— Aim of the task —
Pictures in the records are to be excluded from an otherwise exact copy.

(Data records)
Start of Block

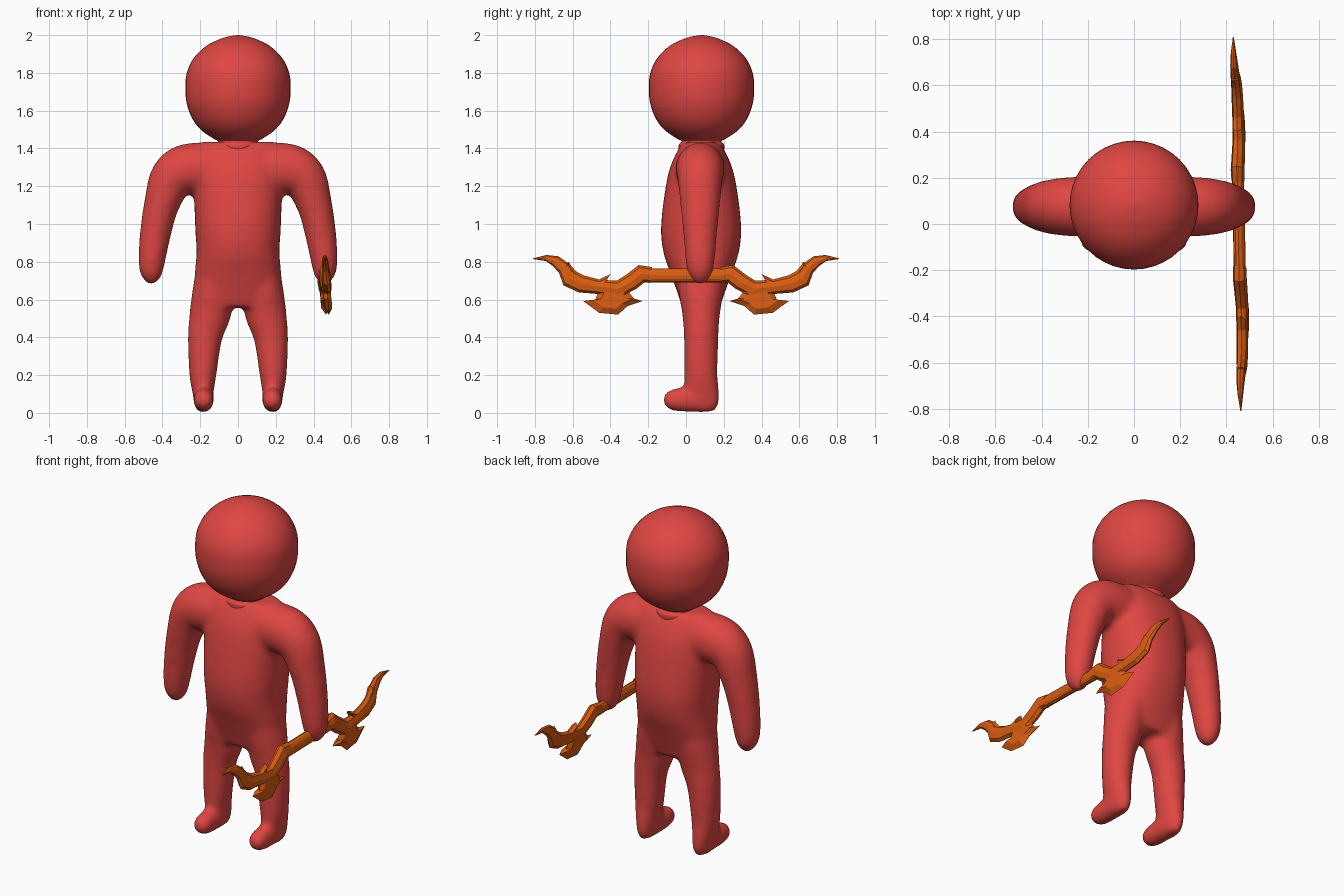
import bpy, bmesh, math
from mathutils import Vector

if "Cube" in bpy.data.objects:
    bpy.data.objects.remove(bpy.data.objects["Cube"])


def material(name, rgb):
    m = bpy.data.materials.new(name)
    m.use_nodes = True
    m.diffuse_color = (*rgb, 1)
    m.node_tree.nodes["Principled BSDF"].inputs["Base Color"].default_value = (*rgb, 1)
    return m


red = material("warm red", (0.74, 0.062, 0.055))
orange = material("burnt orange", (0.70, 0.11, 0.006))


def catmull(pts, steps):
    """Smoothly resample a list of vectors."""
    out = []
    for i in range(len(pts) - 1):
        a, b = pts[max(i - 1, 0)], pts[i]
        c, d = pts[i + 1], pts[min(i + 2, len(pts) - 1)]
        for k in range(steps):
            t = k / steps
            out.append(0.5 * (2 * b + (c - a) * t + (2 * a - 5 * b + 4 * c - d) * t * t
                              + (3 * b - a - 3 * c + d) * t ** 3))
    return out + [pts[-1]]


def tube(bm, rows, side, n=24, steps=4, power=2.0):
    """Loft rings; each row is x, y, z, radius across, radius along side."""
    rows = [Vector(r) for r in rows]
    rows = catmull(rows, steps) if steps > 1 else rows
    centres = [Vector(r[:3]) for r in rows]
    side, rings = Vector(side), []
    for i, r in enumerate(rows):
        tangent = centres[min(i + 1, len(rows) - 1)] - centres[max(i - 1, 0)]
        across = side.cross(tangent).normalized()
        ring = []
        for k in range(n):
            a = math.tau * k / n
            c, s = math.cos(a), math.sin(a)
            c = math.copysign(abs(c) ** (2 / power), c)
            s = math.copysign(abs(s) ** (2 / power), s)
            ring.append(bm.verts.new(centres[i] + across * c * r[3] + side * s * r[4]))
        rings.append(ring)
    for a, b in zip(rings, rings[1:]):
        for k in range(n):
            bm.faces.new((a[k], a[k - 1], b[k - 1], b[k]))
    bm.faces.new(rings[0])
    bm.faces.new(rings[-1][::-1])


def finish(bm, name, mat, smooth=True):
    bmesh.ops.recalc_face_normals(bm, faces=bm.faces)
    mesh = bpy.data.meshes.new(name)
    bm.to_mesh(mesh)
    bm.free()
    mesh.materials.append(mat)
    for p in mesh.polygons:
        p.use_smooth = smooth
    ob = bpy.data.objects.new(name, mesh)
    bpy.context.collection.objects.link(ob)
    return ob


# Body: torso, arms, legs and feet fused into one soft skin
bm = bmesh.new()
Y = 0.08
tube(bm, [(0, Y, 1.435, .20, .09), (0, Y, 1.38, .23, .13), (0, Y, 1.25, .235, .178),
          (0, Y, 1.0, .228, .212), (0, Y, .85, .22, .20), (0, Y, .72, .23, .155),
          (0, Y, .62, .22, .12), (0, Y, .56, .20, .10)], (0, 1, 0), 32, 4, 2.3)
for s in (-1, 1):
    # arm
    tube(bm, [(s * x, Y - .005, z, a, b) for x, z, a, b in (
        (.10, 1.29, .13, .13), (.26, 1.29, .138, .13), (.35, 1.24, .12, .12),
        (.405, 1.10, .094, .105), (.437, .95, .083, .09), (.457, .80, .071, .077),
        (.457, .73, .056, .062), (.452, .685, .025, .03))], (0, 1, 0))
    # leg
    tube(bm, [(s * x, y, z, a, b) for x, y, z, a, b in (
        (.12, Y, .78, .10, .13), (.13, Y, .64, .112, .12), (.148, Y, .52, .110, .10),
        (.175, Y, .40, .092, .092), (.186, Y - .002, .20, .072, .09),
        (.185, .085, .10, .055, .093), (.183, .09, .04, .046, .083),
        (.18, .09, .005, .03, .06))], (0, 1, 0))
    # foot
    tube(bm, [(s * .182, y, z, a, b) for y, z, a, b in (
        (.16, .06, .03, .03), (.10, .07, .066, .052), (.0, .07, .066, .055),
        (-.06, .068, .06, .054), (-.10, .062, .045, .042), (-.12, .058, .018, .02))],
        (1, 0, 0))
body = finish(bm, "body", red)
remesh = body.modifiers.new("fuse", "REMESH")
remesh.mode, remesh.voxel_size, remesh.use_smooth_shade = "VOXEL", 0.014, True
soften = body.modifiers.new("soften", "SMOOTH")
soften.factor, soften.iterations = 0.5, 14

# Head with a short pinched neck
bm = bmesh.new()
tube(bm, [(0, .082, z, r, r) for z, r in (
    (1.39, .12), (1.42, .12), (1.438, .105), (1.455, .135), (1.50, .198), (1.56, .243),
    (1.64, .272), (1.72, .279), (1.80, .271), (1.88, .233), (1.945, .165),
    (1.985, .08), (2.0, .01))], (0, 1, 0), 40, 4)
finish(bm, "head", red)


# Double-ended bladed weapon, held in the left hand and slightly tilted
def tilt(bm):
    for v in bm.verts:
        v.co.x += .455 - .02 * v.co.y - .09 * (v.co.z - .72)


bm = bmesh.new()
tube(bm, [(0, -.21, .728, .037, .026), (0, .21, .728, .037, .026)], (1, 0, 0), 12, 1)
tilt(bm)
finish(bm, "weapon_grip", orange, False)


def plate(bm, outline, s, inner, half):
    """Bladed plate: a thin rim rising to a thicker ridge point."""
    rim = [bm.verts.new((0, s * y, z)) for y, z in outline]
    for side in (-half, half):
        mid = [bm.verts.new((side, s * (y + (inner[0] - y) * .35), z + (inner[1] - z) * .35))
               for y, z in outline]
        for k in range(len(rim)):
            bm.faces.new((rim[k - 1], rim[k], mid[k], mid[k - 1]))
        bm.faces.new(mid)


for s, label in ((-1, "front"), (1, "back")):
    # curling arm of the weapon
    bm = bmesh.new()
    tube(bm, [(0, s * y, z, a, b) for y, z, a, b in (
        (.185, .73, .042, .028), (.235, .737, .048, .03), (.29, .694, .046, .029),
        (.36, .655, .045, .027), (.46, .667, .038, .025), (.555, .683, .047, .025),
        (.615, .712, .05, .023), (.645, .765, .036, .02), (.69, .803, .03, .017),
        (.74, .82, .016, .012), (.81, .816, .002, .002))], (1, 0, 0), 8, 1)
    tilt(bm)
    finish(bm, label + "_weapon_arm", orange, False)
    # barbed blade below and small spurs above
    bm = bmesh.new()
    plate(bm, [(.27, .68), (.30, .635), (.275, .605), (.23, .592), (.31, .565), (.36, .52),
               (.46, .53), (.50, .56), (.545, .592), (.48, .60), (.465, .64), (.42, .69)],
          s, (.39, .61), .02)
    plate(bm, [(.37, .68), (.425, .695), (.40, .735), (.475, .70), (.49, .66)],
          s, (.43, .685), .018)
    plate(bm, [(.62, .80), (.585, .735), (.64, .72), (.67, .77)], s, (.63, .75), .018)
    tilt(bm)
    finish(bm, label + "_weapon_blade", orange, False)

End of Block

— Expected answer —
import bpy, bmesh, math
from mathutils import Vector

if "Cube" in bpy.data.objects:
    bpy.data.objects.remove(bpy.data.objects["Cube"])


def material(name, rgb):
    m = bpy.data.materials.new(name)
    m.use_nodes = True
    m.diffuse_color = (*rgb, 1)
    m.node_tree.nodes["Principled BSDF"].inputs["Base Color"].default_value = (*rgb, 1)
    return m


red = material("warm red", (0.74, 0.062, 0.055))
orange = material("burnt orange", (0.70, 0.11, 0.006))


def catmull(pts, steps):
    """Smoothly resample a list of vectors."""
    out = []
    for i in range(len(pts) - 1):
        a, b = pts[max(i - 1, 0)], pts[i]
        c, d = pts[i + 1], pts[min(i + 2, len(pts) - 1)]
        for k in range(steps):
            t = k / steps
            out.append(0.5 * (2 * b + (c - a) * t + (2 * a - 5 * b + 4 * c - d) * t * t
                              + (3 * b - a - 3 * c + d) * t ** 3))
    return out + [pts[-1]]


def tube(bm, rows, side, n=24, steps=4, power=2.0):
    """Loft rings; each row is x, y, z, radius across, radius along side."""
    rows = [Vector(r) for r in rows]
    rows = catmull(rows, steps) if steps > 1 else rows
    centres = [Vector(r[:3]) for r in rows]
    side, rings = Vector(side), []
    for i, r in enumerate(rows):
        tangent = centres[min(i + 1, len(rows) - 1)] - centres[max(i - 1, 0)]
        across = side.cross(tangent).normalized()
        ring = []
        for k in range(n):
            a = math.tau * k / n
            c, s = math.cos(a), math.sin(a)
            c = math.copysign(abs(c) ** (2 / power), c)
            s = math.copysign(abs(s) ** (2 / power), s)
            ring.append(bm.verts.new(centres[i] + across * c * r[3] + side * s * r[4]))
        rings.append(ring)
    for a, b in zip(rings, rings[1:]):
        for k in range(n):
            bm.faces.new((a[k], a[k - 1], b[k - 1], b[k]))
    bm.faces.new(rings[0])
    bm.faces.new(rings[-1][::-1])


def finish(bm, name, mat, smooth=True):
    bmesh.ops.recalc_face_normals(bm, faces=bm.faces)
    mesh = bpy.data.meshes.new(name)
    bm.to_mesh(mesh)
    bm.free()
    mesh.materials.append(mat)
    for p in mesh.polygons:
        p.use_smooth = smooth
    ob = bpy.data.objects.new(name, mesh)
    bpy.context.collection.objects.link(ob)
    return ob


# Body: torso, arms, legs and feet fused into one soft skin
bm = bmesh.new()
Y = 0.08
tube(bm, [(0, Y, 1.435, .20, .09), (0, Y, 1.38, .23, .13), (0, Y, 1.25, .235, .178),
          (0, Y, 1.0, .228, .212), (0, Y, .85, .22, .20), (0, Y, .72, .23, .155),
          (0, Y, .62, .22, .12), (0, Y, .56, .20, .10)], (0, 1, 0), 32, 4, 2.3)
for s in (-1, 1):
    # arm
    tube(bm, [(s * x, Y - .005, z, a, b) for x, z, a, b in (
        (.10, 1.29, .13, .13), (.26, 1.29, .138, .13), (.35, 1.24, .12, .12),
        (.405, 1.10, .094, .105), (.437, .95, .083, .09), (.457, .80, .071, .077),
        (.457, .73, .056, .062), (.452, .685, .025, .03))], (0, 1, 0))
    # leg
    tube(bm, [(s * x, y, z, a, b) for x, y, z, a, b in (
        (.12, Y, .78, .10, .13), (.13, Y, .64, .112, .12), (.148, Y, .52, .110, .10),
        (.175, Y, .40, .092, .092), (.186, Y - .002, .20, .072, .09),
        (.185, .085, .10, .055, .093), (.183, .09, .04, .046, .083),
        (.18, .09, .005, .03, .06))], (0, 1, 0))
    # foot
    tube(bm, [(s * .182, y, z, a, b) for y, z, a, b in (
        (.16, .06, .03, .03), (.10, .07, .066, .052), (.0, .07, .066, .055),
        (-.06, .068, .06, .054), (-.10, .062, .045, .042), (-.12, .058, .018, .02))],
        (1, 0, 0))
body = finish(bm, "body", red)
remesh = body.modifiers.new("fuse", "REMESH")
remesh.mode, remesh.voxel_size, remesh.use_smooth_shade = "VOXEL", 0.014, True
soften = body.modifiers.new("soften", "SMOOTH")
soften.factor, soften.iterations = 0.5, 14

# Head with a short pinched neck
bm = bmesh.new()
tube(bm, [(0, .082, z, r, r) for z, r in (
    (1.39, .12), (1.42, .12), (1.438, .105), (1.455, .135), (1.50, .198), (1.56, .243),
    (1.64, .272), (1.72, .279), (1.80, .271), (1.88, .233), (1.945, .165),
    (1.985, .08), (2.0, .01))], (0, 1, 0), 40, 4)
finish(bm, "head", red)


# Double-ended bladed weapon, held in the left hand and slightly tilted
def tilt(bm):
    for v in bm.verts:
        v.co.x += .455 - .02 * v.co.y - .09 * (v.co.z - .72)


bm = bmesh.new()
tube(bm, [(0, -.21, .728, .037, .026), (0, .21, .728, .037, .026)], (1, 0, 0), 12, 1)
tilt(bm)
finish(bm, "weapon_grip", orange, False)


def plate(bm, outline, s, inner, half):
    """Bladed plate: a thin rim rising to a thicker ridge point."""
    rim = [bm.verts.new((0, s * y, z)) for y, z in outline]
    for side in (-half, half):
        mid = [bm.verts.new((side, s * (y + (inner[0] - y) * .35), z + (inner[1] - z) * .35))
               for y, z in outline]
        for k in range(len(rim)):
            bm.faces.new((rim[k - 1], rim[k], mid[k], mid[k - 1]))
        bm.faces.new(mid)


for s, label in ((-1, "front"), (1, "back")):
    # curling arm of the weapon
    bm = bmesh.new()
    tube(bm, [(0, s * y, z, a, b) for y, z, a, b in (
        (.185, .73, .042, .028), (.235, .737, .048, .03), (.29, .694, .046, .029),
        (.36, .655, .045, .027), (.46, .667, .038, .025), (.555, .683, .047, .025),
        (.615, .712, .05, .023), (.645, .765, .036, .02), (.69, .803, .03, .017),
        (.74, .82, .016, .012), (.81, .816, .002, .002))], (1, 0, 0), 8, 1)
    tilt(bm)
    finish(bm, label + "_weapon_arm", orange, False)
    # barbed blade below and small spurs above
    bm = bmesh.new()
    plate(bm, [(.27, .68), (.30, .635), (.275, .605), (.23, .592), (.31, .565), (.36, .52),
               (.46, .53), (.50, .56), (.545, .592), (.48, .60), (.465, .64), (.42, .69)],
          s, (.39, .61), .02)
    plate(bm, [(.37, .68), (.425, .695), (.40, .735), (.475, .70), (.49, .66)],
          s, (.43, .685), .018)
    plate(bm, [(.62, .80), (.585, .735), (.64, .72), (.67, .77)], s, (.63, .75), .018)
    tilt(bm)
    finish(bm, label + "_weapon_blade", orange, False)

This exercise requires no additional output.